A lot of times, we struggle with keeping ourselves motivated. It is hard, no doubt, and it doesn’t get any easier when we’re constantly exposed to others and their apparent success. A lack of motivation coupled with seeing everyone else get ahead pushes some of us to believe that we just aren’t cut out for this.
“I’ll never get there,” we think to ourselves.
This is called a “fixed mindset” — the belief that we have a predefined ceiling as to what we can learn and achieve. Dr. Carol Dweck wrote a book in 2006 discussing fixed vs. growth mindsets. In her studies, she found that when students are guided towards a growth mindset, their performance improves, as opposed to students with fixed mindsets whose performance stays unaffected.
These studies are conducted in schools where students are the primary subjects, so how does this apply to regular folk?
Well, we live in constant learning environments where we’re always trying methods and learning new things. There are many situations where we deal with failure, and there are two ways we can deal with them: 1) drop them altogether, or 2) learn from them and try again.
If our first thought after getting less-than-desired results is to quit and move on to something else, then we’re probably leaving a lot on the table. It’s very hard to swallow a loss and deal with it. It requires a completely different way of thinking to be able to do that. So, let’s change our mindset, then!
Here are 5 ideas that can help change our way of thinking:

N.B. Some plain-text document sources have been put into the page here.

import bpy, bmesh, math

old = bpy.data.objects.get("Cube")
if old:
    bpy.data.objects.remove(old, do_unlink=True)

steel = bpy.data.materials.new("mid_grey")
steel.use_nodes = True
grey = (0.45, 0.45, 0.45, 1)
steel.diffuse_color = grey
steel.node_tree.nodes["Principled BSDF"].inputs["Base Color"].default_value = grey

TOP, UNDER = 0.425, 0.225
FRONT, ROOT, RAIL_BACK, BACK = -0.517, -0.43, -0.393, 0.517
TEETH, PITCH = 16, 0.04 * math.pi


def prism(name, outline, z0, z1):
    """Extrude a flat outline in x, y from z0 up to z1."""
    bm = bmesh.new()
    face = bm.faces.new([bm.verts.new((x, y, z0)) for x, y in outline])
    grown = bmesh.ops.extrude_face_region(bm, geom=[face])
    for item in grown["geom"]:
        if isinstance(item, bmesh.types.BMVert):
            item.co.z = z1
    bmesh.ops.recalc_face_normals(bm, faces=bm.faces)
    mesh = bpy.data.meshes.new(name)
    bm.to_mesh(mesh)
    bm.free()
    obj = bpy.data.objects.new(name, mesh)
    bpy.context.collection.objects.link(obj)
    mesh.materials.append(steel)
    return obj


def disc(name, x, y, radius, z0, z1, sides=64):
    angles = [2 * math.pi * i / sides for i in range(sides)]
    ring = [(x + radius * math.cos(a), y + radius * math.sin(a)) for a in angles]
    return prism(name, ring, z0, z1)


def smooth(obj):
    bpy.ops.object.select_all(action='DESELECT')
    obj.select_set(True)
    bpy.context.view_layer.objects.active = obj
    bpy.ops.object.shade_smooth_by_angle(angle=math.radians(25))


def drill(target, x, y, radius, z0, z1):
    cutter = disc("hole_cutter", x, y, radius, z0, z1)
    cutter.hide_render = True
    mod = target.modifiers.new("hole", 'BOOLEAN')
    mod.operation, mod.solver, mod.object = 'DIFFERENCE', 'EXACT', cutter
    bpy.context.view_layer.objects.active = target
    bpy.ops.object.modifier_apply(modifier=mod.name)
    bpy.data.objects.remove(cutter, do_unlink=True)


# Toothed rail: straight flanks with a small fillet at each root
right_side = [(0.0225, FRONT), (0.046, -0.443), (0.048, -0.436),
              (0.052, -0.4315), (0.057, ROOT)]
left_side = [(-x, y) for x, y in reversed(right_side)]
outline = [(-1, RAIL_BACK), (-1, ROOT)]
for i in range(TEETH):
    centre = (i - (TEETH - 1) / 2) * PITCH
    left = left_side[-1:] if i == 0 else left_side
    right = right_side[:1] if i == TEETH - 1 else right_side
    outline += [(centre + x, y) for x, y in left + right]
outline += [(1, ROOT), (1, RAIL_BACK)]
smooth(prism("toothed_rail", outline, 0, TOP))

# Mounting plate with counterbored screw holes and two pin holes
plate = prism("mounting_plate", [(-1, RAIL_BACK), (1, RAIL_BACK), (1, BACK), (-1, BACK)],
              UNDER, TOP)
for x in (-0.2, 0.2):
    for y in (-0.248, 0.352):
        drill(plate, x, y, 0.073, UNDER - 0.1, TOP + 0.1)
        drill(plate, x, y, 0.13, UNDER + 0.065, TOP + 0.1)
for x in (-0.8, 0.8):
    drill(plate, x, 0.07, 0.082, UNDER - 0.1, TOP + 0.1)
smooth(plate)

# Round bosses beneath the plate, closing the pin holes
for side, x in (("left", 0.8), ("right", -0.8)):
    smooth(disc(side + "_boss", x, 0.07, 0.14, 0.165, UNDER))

- Believe in our skills or talents — it all begins with being convinced that we can do it, so let’s drop all the previously held convictions about ourselves;
- Be mindful — take a better look at ourselves and ask others about what qualities they see in us, so that we have a better idea of who/what/how we are;
- Be determined — hard work is one thing, but determination is that other part of the equation that will get us moving;
- Expect (and embrace!) failure — if things don’t turn out as expected, we should be ready and looking forward to learning from our mistakes;
- Be inspired and inspire others — when someone wins, let’s become one with their happiness so that we can help ourselves and others after us.
There were many times when I found myself in a fixed mindset. My break-out trick was to say to myself, “hey, if so-and-so did it, I can definitely do it, too!” Even though this helped me work harder, it didn’t truly move me to a growth mindset because I failed horribly at being inspired or inspiring others. It wasn’t until I tried to be sincerely happy about others’ accomplishments that I managed to evolve.
Next time you’re dealing with a setback, don’t be discouraged. Instead of asking yourself “am I there?”, you should ask “am I there yet?”
- Growth Mindset vs. Fixed Mindset: What’s the Difference? — Harvard Business School Online
- Carol Dweck: A Summary of Growth and Fixed Mindsets — Farnam Street Blog
- Growth Mindset vs. Fixed + Key Takeaways From Dweck’s Book — PositivePsychology.com